"Initially, Rabbi Matthew's desire was to join the board of Rabbis. But there were issues: Every sect was different. And some of the other Rabbis felt you had to do conversions according to what they wanted. But just like every other community has their Minhagim (customs), so do we. And the understanding that Matthews had of Torah was, we were people redeemed by God to do the law.
"In the scriptures it says that 'Although I will scatter you, I will gather you again and I will sift you. And not the least grain shall fall to the ground.' So Rabbi Matthews said we will continue to work, continue to build our community; we're always open to work with whatever community there is.
And build they did. B'Nai Adath has long been known in the community as a lighthouse for the lost, homeless and needy.

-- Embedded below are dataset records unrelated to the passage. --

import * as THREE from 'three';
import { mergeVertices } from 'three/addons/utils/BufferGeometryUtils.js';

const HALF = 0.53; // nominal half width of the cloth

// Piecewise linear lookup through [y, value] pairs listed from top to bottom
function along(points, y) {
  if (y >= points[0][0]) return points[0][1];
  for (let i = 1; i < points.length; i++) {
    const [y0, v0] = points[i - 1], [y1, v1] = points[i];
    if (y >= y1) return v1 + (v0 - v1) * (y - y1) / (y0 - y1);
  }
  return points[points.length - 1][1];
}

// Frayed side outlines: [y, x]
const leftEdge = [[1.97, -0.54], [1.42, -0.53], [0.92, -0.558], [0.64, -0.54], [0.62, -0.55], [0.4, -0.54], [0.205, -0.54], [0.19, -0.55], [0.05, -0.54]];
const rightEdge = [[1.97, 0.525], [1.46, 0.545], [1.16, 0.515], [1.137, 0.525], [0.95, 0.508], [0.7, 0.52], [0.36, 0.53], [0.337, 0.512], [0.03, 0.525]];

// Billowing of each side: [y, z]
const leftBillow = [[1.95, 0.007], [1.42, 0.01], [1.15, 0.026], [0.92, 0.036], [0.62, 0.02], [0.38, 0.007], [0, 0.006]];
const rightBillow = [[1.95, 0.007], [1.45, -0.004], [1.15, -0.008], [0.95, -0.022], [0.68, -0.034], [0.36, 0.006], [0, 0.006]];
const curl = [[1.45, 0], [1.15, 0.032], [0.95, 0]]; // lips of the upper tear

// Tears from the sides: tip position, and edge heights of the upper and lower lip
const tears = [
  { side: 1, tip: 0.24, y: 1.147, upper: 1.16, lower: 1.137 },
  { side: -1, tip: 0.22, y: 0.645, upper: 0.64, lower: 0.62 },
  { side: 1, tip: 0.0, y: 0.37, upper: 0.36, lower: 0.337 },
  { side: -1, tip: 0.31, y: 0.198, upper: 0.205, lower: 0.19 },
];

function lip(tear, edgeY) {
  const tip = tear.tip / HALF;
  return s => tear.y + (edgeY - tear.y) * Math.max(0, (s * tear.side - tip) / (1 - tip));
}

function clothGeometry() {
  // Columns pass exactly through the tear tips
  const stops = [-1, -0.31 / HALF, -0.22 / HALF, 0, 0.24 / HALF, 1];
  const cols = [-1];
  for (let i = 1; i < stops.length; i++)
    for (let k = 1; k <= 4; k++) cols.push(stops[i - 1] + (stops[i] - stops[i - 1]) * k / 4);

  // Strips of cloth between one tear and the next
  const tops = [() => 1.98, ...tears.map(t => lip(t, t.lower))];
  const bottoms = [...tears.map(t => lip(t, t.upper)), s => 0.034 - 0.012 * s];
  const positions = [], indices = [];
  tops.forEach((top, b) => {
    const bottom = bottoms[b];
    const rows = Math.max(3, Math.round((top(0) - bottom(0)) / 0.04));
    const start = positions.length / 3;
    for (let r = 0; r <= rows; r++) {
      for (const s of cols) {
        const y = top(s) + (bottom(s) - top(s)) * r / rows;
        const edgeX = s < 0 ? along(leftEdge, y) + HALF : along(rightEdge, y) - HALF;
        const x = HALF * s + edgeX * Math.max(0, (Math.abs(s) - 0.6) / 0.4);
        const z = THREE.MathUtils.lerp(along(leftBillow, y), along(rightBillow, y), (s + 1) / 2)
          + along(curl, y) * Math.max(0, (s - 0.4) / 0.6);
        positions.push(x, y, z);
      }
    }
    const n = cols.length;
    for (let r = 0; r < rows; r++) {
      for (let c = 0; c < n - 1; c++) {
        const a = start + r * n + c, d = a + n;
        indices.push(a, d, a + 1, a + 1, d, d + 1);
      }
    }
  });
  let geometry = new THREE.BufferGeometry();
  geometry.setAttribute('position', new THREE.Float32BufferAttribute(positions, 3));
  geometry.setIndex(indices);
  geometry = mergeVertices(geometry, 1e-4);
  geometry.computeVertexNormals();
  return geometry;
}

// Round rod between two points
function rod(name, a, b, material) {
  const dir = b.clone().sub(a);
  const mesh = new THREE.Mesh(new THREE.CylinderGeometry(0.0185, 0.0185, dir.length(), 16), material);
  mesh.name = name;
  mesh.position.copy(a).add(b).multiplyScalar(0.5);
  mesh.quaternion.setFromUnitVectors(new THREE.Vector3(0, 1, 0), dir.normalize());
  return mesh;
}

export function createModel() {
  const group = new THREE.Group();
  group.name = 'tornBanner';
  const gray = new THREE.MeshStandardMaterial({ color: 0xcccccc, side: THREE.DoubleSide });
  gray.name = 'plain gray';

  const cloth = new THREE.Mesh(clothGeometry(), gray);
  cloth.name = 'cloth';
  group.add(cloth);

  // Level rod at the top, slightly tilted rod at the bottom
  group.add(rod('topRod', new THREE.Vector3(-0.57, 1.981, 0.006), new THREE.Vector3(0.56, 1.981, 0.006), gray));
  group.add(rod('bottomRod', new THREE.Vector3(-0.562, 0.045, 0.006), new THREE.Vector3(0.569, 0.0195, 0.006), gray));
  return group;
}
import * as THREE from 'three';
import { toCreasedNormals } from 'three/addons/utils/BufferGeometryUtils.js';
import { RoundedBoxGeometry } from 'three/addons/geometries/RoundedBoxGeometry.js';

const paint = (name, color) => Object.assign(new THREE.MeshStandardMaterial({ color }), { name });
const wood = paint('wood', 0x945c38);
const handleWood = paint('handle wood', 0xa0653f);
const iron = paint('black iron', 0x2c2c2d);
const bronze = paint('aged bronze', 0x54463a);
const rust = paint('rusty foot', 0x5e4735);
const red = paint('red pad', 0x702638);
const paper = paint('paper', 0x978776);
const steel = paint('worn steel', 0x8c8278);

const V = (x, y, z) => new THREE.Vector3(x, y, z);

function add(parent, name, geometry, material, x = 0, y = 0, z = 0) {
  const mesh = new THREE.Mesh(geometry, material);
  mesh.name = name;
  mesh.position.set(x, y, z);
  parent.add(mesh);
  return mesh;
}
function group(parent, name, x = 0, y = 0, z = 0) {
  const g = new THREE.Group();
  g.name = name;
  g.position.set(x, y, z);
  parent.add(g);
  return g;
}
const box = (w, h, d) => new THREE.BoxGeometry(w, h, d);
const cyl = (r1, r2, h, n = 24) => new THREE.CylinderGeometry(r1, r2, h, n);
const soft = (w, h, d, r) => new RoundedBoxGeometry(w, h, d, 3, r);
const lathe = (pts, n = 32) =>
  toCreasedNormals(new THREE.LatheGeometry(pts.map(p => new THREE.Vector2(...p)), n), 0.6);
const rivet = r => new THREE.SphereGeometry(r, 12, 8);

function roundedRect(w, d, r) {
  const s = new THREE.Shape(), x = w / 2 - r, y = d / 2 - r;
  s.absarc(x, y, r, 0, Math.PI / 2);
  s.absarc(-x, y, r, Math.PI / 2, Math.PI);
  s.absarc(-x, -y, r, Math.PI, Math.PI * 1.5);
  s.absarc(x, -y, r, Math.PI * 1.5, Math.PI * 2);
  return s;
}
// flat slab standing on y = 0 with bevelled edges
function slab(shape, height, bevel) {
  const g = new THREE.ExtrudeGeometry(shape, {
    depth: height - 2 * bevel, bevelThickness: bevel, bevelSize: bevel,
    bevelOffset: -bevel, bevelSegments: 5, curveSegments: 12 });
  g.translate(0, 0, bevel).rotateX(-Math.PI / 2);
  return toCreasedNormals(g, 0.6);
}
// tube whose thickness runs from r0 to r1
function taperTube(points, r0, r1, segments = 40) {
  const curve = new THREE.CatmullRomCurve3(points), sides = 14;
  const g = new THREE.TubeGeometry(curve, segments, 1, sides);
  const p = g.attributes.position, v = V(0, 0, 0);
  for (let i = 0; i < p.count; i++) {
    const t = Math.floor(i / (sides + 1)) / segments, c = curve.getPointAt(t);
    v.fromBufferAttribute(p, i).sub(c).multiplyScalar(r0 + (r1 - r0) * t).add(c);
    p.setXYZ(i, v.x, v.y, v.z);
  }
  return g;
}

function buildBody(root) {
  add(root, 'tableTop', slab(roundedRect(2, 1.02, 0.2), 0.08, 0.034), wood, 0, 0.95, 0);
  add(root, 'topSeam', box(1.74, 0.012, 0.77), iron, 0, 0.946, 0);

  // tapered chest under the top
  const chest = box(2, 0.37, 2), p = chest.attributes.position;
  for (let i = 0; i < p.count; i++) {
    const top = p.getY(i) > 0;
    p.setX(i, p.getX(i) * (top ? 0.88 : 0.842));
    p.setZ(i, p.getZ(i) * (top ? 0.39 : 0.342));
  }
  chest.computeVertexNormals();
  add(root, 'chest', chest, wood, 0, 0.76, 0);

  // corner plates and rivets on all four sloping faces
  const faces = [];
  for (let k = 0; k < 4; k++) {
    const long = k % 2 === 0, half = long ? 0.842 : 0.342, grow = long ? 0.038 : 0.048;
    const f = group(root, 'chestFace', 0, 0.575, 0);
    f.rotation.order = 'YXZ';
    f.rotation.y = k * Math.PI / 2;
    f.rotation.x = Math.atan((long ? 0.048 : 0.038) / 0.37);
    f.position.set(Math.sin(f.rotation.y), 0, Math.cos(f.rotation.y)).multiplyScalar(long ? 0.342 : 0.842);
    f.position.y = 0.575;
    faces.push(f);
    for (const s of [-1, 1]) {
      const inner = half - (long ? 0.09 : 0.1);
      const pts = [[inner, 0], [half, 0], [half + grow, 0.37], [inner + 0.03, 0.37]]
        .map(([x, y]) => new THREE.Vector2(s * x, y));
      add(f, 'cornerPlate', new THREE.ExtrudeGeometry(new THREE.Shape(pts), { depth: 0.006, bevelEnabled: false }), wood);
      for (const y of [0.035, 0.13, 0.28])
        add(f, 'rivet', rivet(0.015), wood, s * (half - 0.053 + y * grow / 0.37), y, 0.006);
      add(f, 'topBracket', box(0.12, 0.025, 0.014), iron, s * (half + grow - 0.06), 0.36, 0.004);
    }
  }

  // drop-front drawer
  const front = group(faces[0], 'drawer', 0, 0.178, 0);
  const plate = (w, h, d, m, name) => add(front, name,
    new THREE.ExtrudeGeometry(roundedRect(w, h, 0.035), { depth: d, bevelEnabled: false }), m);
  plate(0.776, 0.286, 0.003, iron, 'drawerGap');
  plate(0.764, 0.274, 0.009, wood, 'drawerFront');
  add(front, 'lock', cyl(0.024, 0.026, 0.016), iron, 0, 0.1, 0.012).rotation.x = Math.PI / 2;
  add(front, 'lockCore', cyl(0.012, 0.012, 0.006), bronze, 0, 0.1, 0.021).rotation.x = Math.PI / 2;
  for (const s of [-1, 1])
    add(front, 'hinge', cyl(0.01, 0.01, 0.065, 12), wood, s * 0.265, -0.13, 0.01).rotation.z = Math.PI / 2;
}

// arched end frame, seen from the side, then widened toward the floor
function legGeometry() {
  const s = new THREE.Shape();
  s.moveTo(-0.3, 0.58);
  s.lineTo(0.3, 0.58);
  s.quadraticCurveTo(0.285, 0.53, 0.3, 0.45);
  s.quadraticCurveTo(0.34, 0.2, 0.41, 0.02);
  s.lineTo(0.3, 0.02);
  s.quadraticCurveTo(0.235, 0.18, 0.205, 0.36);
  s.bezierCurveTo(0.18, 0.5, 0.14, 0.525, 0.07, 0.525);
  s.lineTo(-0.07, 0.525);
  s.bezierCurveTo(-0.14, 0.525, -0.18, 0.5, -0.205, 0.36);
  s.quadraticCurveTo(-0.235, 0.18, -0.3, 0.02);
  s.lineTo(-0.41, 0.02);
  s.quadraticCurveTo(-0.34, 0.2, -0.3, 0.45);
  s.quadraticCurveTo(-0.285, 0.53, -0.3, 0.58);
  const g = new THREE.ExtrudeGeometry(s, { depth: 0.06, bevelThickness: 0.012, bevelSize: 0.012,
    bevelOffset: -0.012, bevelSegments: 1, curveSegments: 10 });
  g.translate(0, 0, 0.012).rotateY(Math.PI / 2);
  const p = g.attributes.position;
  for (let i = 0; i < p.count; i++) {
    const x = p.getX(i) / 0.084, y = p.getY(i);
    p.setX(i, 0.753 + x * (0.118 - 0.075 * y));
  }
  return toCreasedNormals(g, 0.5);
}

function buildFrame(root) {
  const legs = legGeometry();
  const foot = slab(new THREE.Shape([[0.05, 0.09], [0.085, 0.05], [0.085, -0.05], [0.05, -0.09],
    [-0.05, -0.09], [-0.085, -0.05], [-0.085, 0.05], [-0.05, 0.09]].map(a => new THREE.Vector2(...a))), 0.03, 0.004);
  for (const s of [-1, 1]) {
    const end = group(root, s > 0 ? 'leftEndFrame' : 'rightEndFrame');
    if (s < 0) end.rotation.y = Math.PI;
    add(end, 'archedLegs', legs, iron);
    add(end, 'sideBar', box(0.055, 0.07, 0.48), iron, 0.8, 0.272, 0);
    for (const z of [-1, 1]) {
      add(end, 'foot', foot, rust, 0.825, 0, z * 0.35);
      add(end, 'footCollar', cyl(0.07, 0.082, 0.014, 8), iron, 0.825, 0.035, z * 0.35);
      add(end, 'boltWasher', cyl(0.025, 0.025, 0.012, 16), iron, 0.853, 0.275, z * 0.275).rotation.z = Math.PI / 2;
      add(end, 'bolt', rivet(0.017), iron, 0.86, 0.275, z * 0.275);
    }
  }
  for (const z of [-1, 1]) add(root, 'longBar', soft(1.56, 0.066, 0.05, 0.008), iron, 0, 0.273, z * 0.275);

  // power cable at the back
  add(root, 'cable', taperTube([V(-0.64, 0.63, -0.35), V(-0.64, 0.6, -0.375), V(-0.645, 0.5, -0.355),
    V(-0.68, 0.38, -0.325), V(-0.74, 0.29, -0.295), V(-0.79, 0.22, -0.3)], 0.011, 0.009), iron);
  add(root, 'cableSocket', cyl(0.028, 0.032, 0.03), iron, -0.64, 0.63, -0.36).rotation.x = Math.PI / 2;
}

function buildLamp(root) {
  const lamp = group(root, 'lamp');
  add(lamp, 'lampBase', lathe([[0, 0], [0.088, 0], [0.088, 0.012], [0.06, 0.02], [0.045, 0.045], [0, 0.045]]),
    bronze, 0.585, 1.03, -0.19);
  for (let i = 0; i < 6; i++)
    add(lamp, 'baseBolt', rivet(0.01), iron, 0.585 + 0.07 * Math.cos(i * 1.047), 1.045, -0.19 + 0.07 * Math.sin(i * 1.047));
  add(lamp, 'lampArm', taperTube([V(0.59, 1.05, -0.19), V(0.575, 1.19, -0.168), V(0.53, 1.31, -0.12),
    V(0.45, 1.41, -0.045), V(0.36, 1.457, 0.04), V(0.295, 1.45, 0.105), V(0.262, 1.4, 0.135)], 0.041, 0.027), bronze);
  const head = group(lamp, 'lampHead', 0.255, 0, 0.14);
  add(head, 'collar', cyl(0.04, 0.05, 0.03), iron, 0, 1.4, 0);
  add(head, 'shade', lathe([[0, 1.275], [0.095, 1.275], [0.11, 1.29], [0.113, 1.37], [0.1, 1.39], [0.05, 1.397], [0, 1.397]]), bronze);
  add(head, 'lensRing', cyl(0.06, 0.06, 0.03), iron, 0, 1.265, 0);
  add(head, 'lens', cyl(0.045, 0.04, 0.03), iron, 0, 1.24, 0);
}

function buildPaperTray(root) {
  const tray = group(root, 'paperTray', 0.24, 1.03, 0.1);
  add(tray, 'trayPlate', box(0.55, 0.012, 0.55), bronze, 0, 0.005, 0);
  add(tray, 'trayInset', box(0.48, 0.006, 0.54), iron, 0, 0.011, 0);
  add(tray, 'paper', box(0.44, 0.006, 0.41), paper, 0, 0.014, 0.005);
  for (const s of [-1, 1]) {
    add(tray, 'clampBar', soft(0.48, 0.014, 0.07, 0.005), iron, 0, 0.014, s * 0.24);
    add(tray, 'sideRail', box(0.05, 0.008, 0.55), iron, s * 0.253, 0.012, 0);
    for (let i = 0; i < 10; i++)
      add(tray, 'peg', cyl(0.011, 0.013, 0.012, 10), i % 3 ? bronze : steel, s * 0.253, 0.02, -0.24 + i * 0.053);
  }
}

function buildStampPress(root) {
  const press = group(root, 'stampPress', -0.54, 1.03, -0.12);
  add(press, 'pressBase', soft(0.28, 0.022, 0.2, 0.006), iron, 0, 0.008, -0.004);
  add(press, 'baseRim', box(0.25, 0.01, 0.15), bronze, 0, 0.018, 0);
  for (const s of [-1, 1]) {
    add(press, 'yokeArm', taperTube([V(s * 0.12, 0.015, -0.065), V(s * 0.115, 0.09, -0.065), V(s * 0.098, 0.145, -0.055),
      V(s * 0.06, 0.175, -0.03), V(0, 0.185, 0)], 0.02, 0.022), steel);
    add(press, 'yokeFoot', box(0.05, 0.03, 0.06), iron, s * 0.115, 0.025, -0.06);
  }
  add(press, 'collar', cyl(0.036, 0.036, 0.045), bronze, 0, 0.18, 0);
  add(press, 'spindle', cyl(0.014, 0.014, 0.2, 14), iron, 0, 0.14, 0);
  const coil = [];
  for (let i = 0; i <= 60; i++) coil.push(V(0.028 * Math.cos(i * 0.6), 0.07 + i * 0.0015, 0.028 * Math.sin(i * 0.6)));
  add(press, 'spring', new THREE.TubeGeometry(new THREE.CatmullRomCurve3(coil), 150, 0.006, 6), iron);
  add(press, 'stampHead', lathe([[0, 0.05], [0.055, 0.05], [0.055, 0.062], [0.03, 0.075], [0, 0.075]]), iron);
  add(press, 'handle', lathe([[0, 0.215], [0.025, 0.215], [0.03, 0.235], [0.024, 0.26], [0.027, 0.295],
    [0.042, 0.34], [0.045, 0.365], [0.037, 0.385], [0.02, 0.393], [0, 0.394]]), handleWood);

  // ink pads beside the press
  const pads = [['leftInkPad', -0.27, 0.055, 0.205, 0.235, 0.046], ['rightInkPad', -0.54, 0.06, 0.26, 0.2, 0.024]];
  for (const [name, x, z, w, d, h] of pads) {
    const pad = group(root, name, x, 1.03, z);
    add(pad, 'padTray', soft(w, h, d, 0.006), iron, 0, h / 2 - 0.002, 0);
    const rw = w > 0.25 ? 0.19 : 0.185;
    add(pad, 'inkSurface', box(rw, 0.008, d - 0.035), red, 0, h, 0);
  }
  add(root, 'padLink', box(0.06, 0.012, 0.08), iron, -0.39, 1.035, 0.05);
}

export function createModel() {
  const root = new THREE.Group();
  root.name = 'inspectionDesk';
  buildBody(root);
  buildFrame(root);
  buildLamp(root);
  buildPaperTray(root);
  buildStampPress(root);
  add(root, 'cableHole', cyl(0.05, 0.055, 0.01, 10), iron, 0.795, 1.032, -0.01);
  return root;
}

"We raise money to donate after natural disasters strike communities; we give our blankets to the homeless. We feed people who are hungry, an we aren't city funded," said Rabbi Yehudah. "From our own funds, we used to feed 100 people a day sit-down meals with flowers on the table, to make them feel good about coming.
They haven't provided the daily meals in four years. In fact they haven't been able to provide much for a long while, as the building atrophies and the congregation slowly has whittled away with it.
"We miss the days when we were able to do those kinds of things," Rabbi Yehuda said, sighing.
Brooklyn Borough President Eric Adams-- then a state senator-- honored B'Nai Adath with a citation last July, praising it for "exemplary service," and started them on their way towards getting the building recognized as an historic site.
In the meantime, how do they plan to raise the $4.5 million, and who do they plan to ask?
"Anyone who feels that their generosity would be well spent in preserving a house of worship that works to feed the hungry and helps the community, that's who we're asking," said Rabbi Yehuda.
So far, a New Jersey-based architect named Joshua Zinder has been one of the first people to step forward.
"The plan is to raise the money and do the entire project," Zinder told The Daily News. "It amazes me. Despite all the issues they have, they do such incredible things. Even when they have nothing, they are giving to the needy. That's so noble."
"We will have about 200 people tonight," said Rabbi Yehuda of the Seder he was preparing for last Monday.
And for a moment, the worry lines on his forehead disappeared. He he looked happy. Hopeful.
Two hundred people. A number that perhaps reflects the congregation's otherwise true size-- or at the very least, its potential-- was something that clearly put the Rabbi at ease.
"What this is is a community that has been devoted and committed," he said. "A community that has not given up. And what we don't want is for people not to know what's at stake here."